When I finally have the chance to get all comfy on the sofa and turn over that first fresh crisp page of a new book, I find myself totally lost in enchanting new worlds and completely invested in intriguing new characters and their complicated lives. The first time this happened I was being read Enid Blyton’s The Magic Faraway Tree, and the last time this happened I was reading Kate Atkinson’s Life After Life…
The story begins with our heroine Ursula Todd assassinating Hitler in 1930 in a Munich cafe with her father’s service revolver, the SS draw their weapons in retaliation, fire and darkness falls. We are then taken back in time to one snowy night in 1910 were a baby girl is born. Due to a heavy snowfall the family doctor is unable to attend the birth, unable to breathe from the cord wrapped around the infants neck, the child dies and darkness falls once again. However turn the page and Ursula’s story is very different from the one previously described. The doctor is present, he cuts the cord and Ursula’s timeline is reset; she is granted another chance to live. And thus begins Ursula’s complicated story of living, dying and living again.
Kate Atkinson’s beautiful, but heartbreaking tale of the uncertainties of destiny and the fragility of life completely dazzled me. It demonstrates how the tiniest of moments and the smallest of decisions can completely alter the whole course of history.
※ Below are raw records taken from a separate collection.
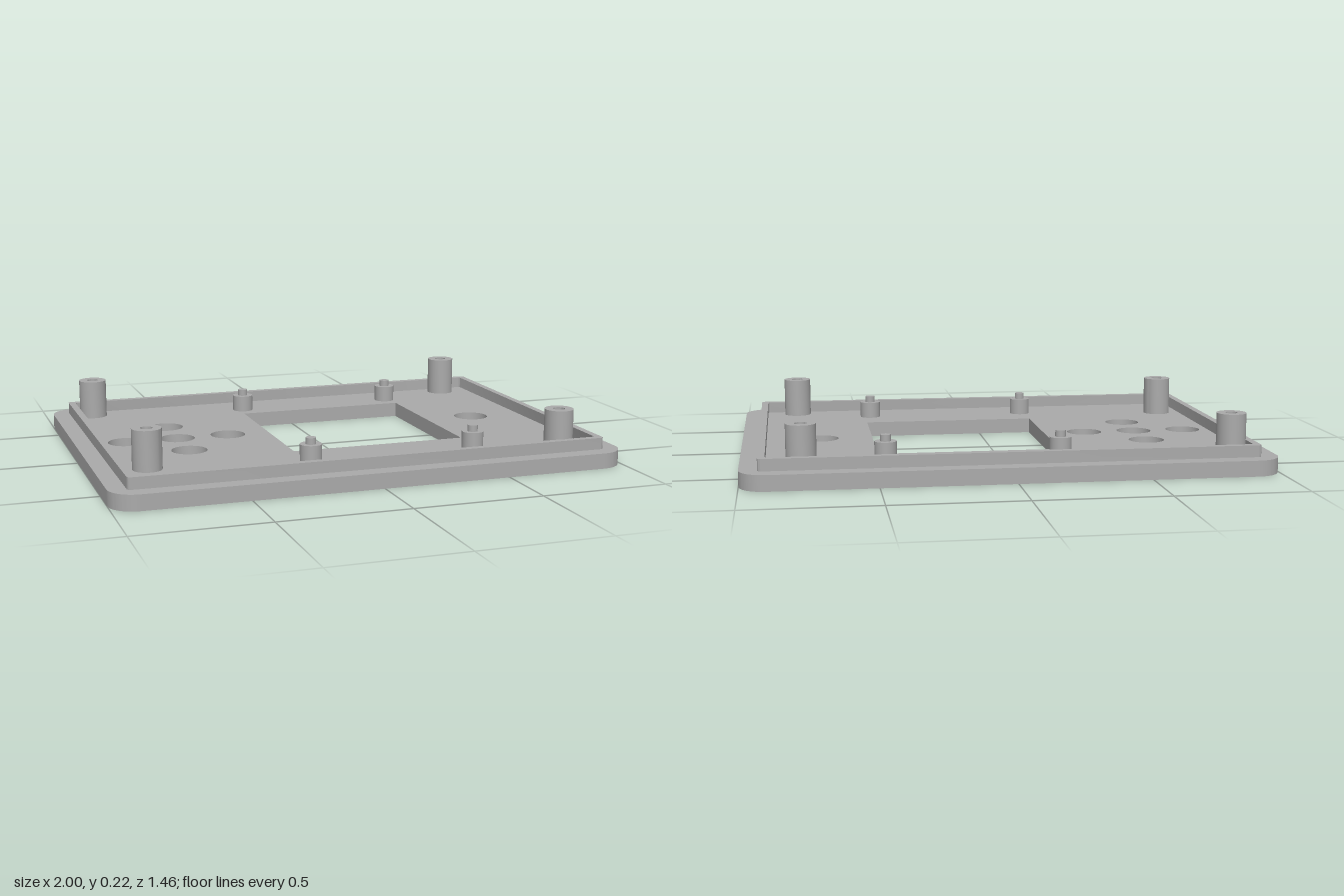
import * as THREE from 'three';
import { toCreasedNormals } from 'three/addons/utils/BufferGeometryUtils.js';

const FLOOR = 0.06;

// Rounded rectangle centred on the origin
function roundedRect(path, hw, hd, r) {
  path.moveTo(hw, -hd + r);
  path.absarc(hw - r, hd - r, r, 0, Math.PI / 2);
  path.absarc(-hw + r, hd - r, r, Math.PI / 2, Math.PI);
  path.absarc(-hw + r, -hd + r, r, Math.PI, Math.PI * 1.5);
  path.absarc(hw - r, -hd + r, r, Math.PI * 1.5, Math.PI * 2);
  path.closePath();
  return path;
}

function circle(path, x, z, r) {
  return path.absarc(x, -z, r, 0, Math.PI * 2);
}

// Extrude a plan outline (x, -z) upward from y0 to y1
function slab(shape, y0, y1) {
  const g = new THREE.ExtrudeGeometry(shape, { depth: y1 - y0, bevelEnabled: false, curveSegments: 16 });
  g.rotateX(-Math.PI / 2).translate(0, y0, 0);
  return toCreasedNormals(g, 0.6);
}

export function createModel() {
  const model = new THREE.Group();
  model.name = 'enclosureLid';
  const grey = new THREE.MeshStandardMaterial({ color: 0xaaaaaa });
  grey.name = 'grey plastic';

  const add = (name, geometry, parent = model) => {
    const mesh = new THREE.Mesh(geometry, grey);
    mesh.name = name;
    parent.add(mesh);
    return mesh;
  };

  // Base plate with display window and button holes
  const plate = roundedRect(new THREE.Shape(), 1, 0.73, 0.1);
  const windowHole = new THREE.Path();
  windowHole.setFromPoints([
    [-0.217, -0.314], [-0.217, 0.395], [0.485, 0.395], [0.485, -0.314],
  ].map(([x, y]) => new THREE.Vector2(x, y)));
  windowHole.closePath();
  plate.holes.push(windowHole);
  const buttons = [[-0.594, -0.25], [-0.802, -0.041], [-0.594, -0.041],
    [-0.385, -0.041], [-0.594, 0.167], [0.69, -0.041]];
  for (const [x, z] of buttons) plate.holes.push(circle(new THREE.Path(), x, z, 0.07));
  add('basePlate', slab(plate, 0, FLOOR));

  // Raised locating lip
  const lip = roundedRect(new THREE.Shape(), 0.932, 0.664, 0.015);
  lip.holes.push(roundedRect(new THREE.Path(), 0.905, 0.636, 0.01));
  add('lip', slab(lip, FLOOR, 0.105));

  // Hollow screw posts near the corners
  for (const [x, z] of [[-0.84, -0.566], [0.775, -0.571], [-0.807, 0.4], [0.775, 0.584]]) {
    const ring = circle(new THREE.Shape(), x, z, 0.056);
    ring.holes.push(circle(new THREE.Path(), x, z, 0.023));
    add('screwPost', slab(ring, FLOOR, 0.215));
  }

  // Stepped pegs around the window
  for (const x of [-0.2, 0.462]) {
    for (const z of [-0.48, 0.472]) {
      const peg = new THREE.Group();
      peg.name = 'displayPeg';
      model.add(peg);
      add('pegCollar', new THREE.CylinderGeometry(0.042, 0.042, 0.065, 32), peg).position.set(x, FLOOR + 0.0325, z);
      add('pegPin', new THREE.CylinderGeometry(0.02, 0.02, 0.025, 24), peg).position.set(x, 0.1375, z);
    }
  }

  return model;
}
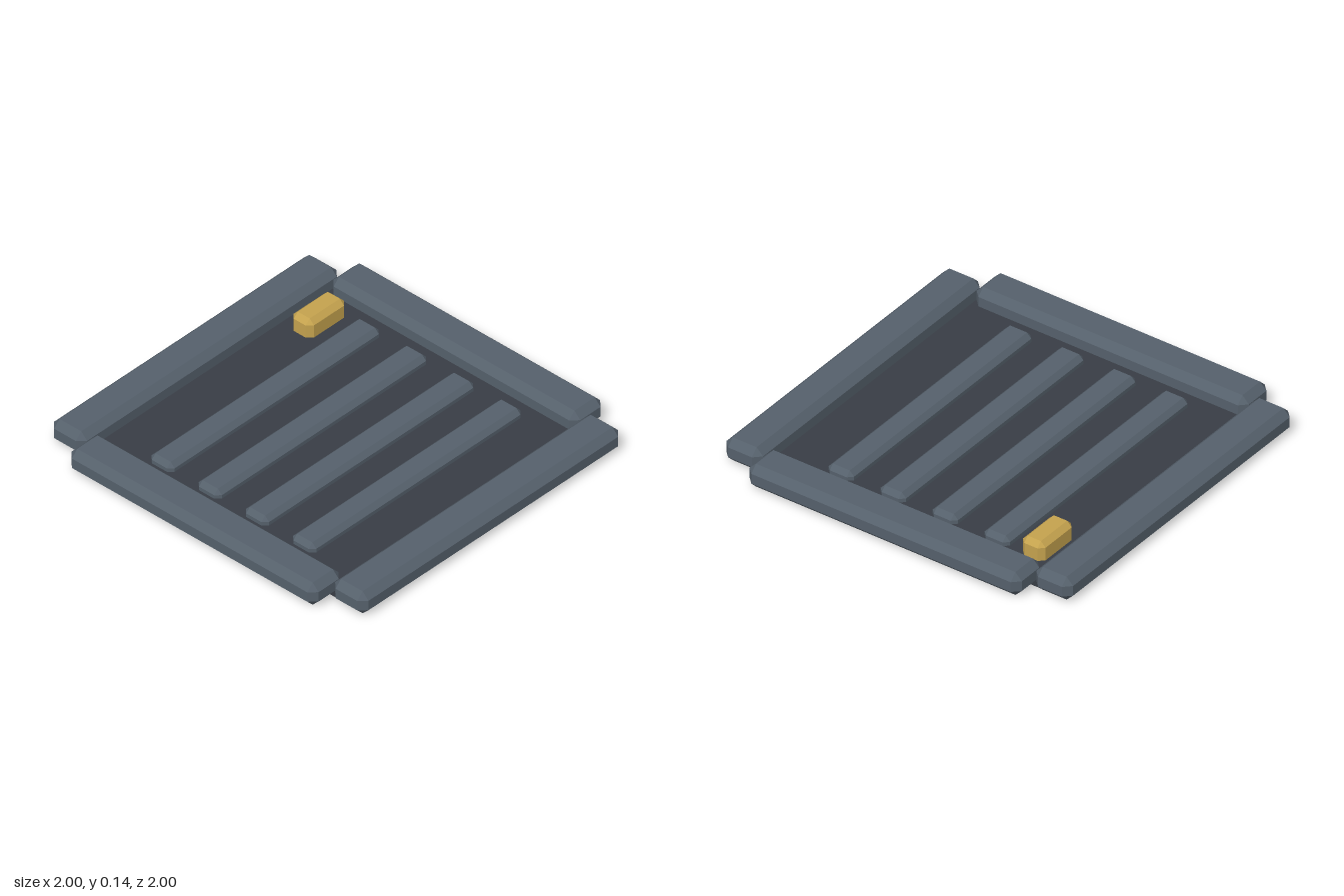
import * as THREE from 'three';
import { ConvexGeometry } from 'three/addons/geometries/ConvexGeometry.js';

const steel = new THREE.MeshStandardMaterial({ color: 0x55606b });
steel.name = 'slate steel';
const dark = new THREE.MeshStandardMaterial({ color: 0x383d45 });
dark.name = 'dark panel';
const gold = new THREE.MeshStandardMaterial({ color: 0xc4a24e });
gold.name = 'gold';

// Box with every edge cut at 45 degrees and triangular corners
function chamferedBox(w, h, d, c) {
  const points = [];
  for (const sx of [-1, 1]) for (const sy of [-1, 1]) for (const sz of [-1, 1]) {
    for (let axis = 0; axis < 3; axis++) {
      const inset = [0, 1, 2].map((i) => (i === axis ? 0 : c));
      points.push(new THREE.Vector3(
        sx * (w / 2 - inset[0]), sy * (h / 2 - inset[1]), sz * (d / 2 - inset[2])));
    }
  }
  return new ConvexGeometry(points);
}

export function createModel() {
  const model = new THREE.Group();
  model.name = 'ventHatch';

  // Adds a part resting at the given base height
  function add(name, geometry, material, x, base, z) {
    geometry.computeBoundingBox();
    const mesh = new THREE.Mesh(geometry, material);
    mesh.name = name;
    mesh.position.set(x, base - geometry.boundingBox.min.y, z);
    model.add(mesh);
  }

  // Floor panel
  add('basePanel', new THREE.BoxGeometry(1.7, 0.04, 1.7), dark, 0, 0, 0);

  // Frame rails
  for (const s of [-1, 1]) {
    add(s > 0 ? 'frontRail' : 'backRail', chamferedBox(1.78, 0.129, 0.212, 0.037), steel, 0, 0.001, s * 0.894);
    add(s > 0 ? 'leftRail' : 'rightRail', chamferedBox(0.212, 0.129, 1.57, 0.037), steel, s * 0.894, 0.001, 0);
  }

  // Four raised slats
  for (let i = 0; i < 4; i++) {
    add('slat' + (i + 1), chamferedBox(1.445, 0.084, 0.147, 0.025), steel, 0, 0.001, -0.45 + i * 0.3);
  }

  // Latch block
  add('latch', chamferedBox(0.26, 0.137, 0.13, 0.027), gold, 0.595, 0.001, -0.663);

  return model;
}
I read online that some readers felt cheated by Ursula’s timeline resetting after dark and poignant moments in her life causing them never to have happened, I disagree, it gave me hope that she was destined for more; Ursula became stronger through the lessons she had learnt and the experiences she had encountered. I also feel the resetting of time also provided the reader with a deeper understanding and empathy towards Atkinson’s characters.
I admit I became frustrated at some parts, having to go back and check dates and details to have a coherent timeline of events in my head. It’s a very tricky book to put down and pick up where you left of and not have to backtrack in order to make sense of Ursula’s current path. Bleak and tragic at times but witty and uplifting at others Life After Life is beautifully written and structured. It has generated a lot of mixed reviews (what book hasn’t?) I for one found it captivating and unique. I’d love to hear your thoughts….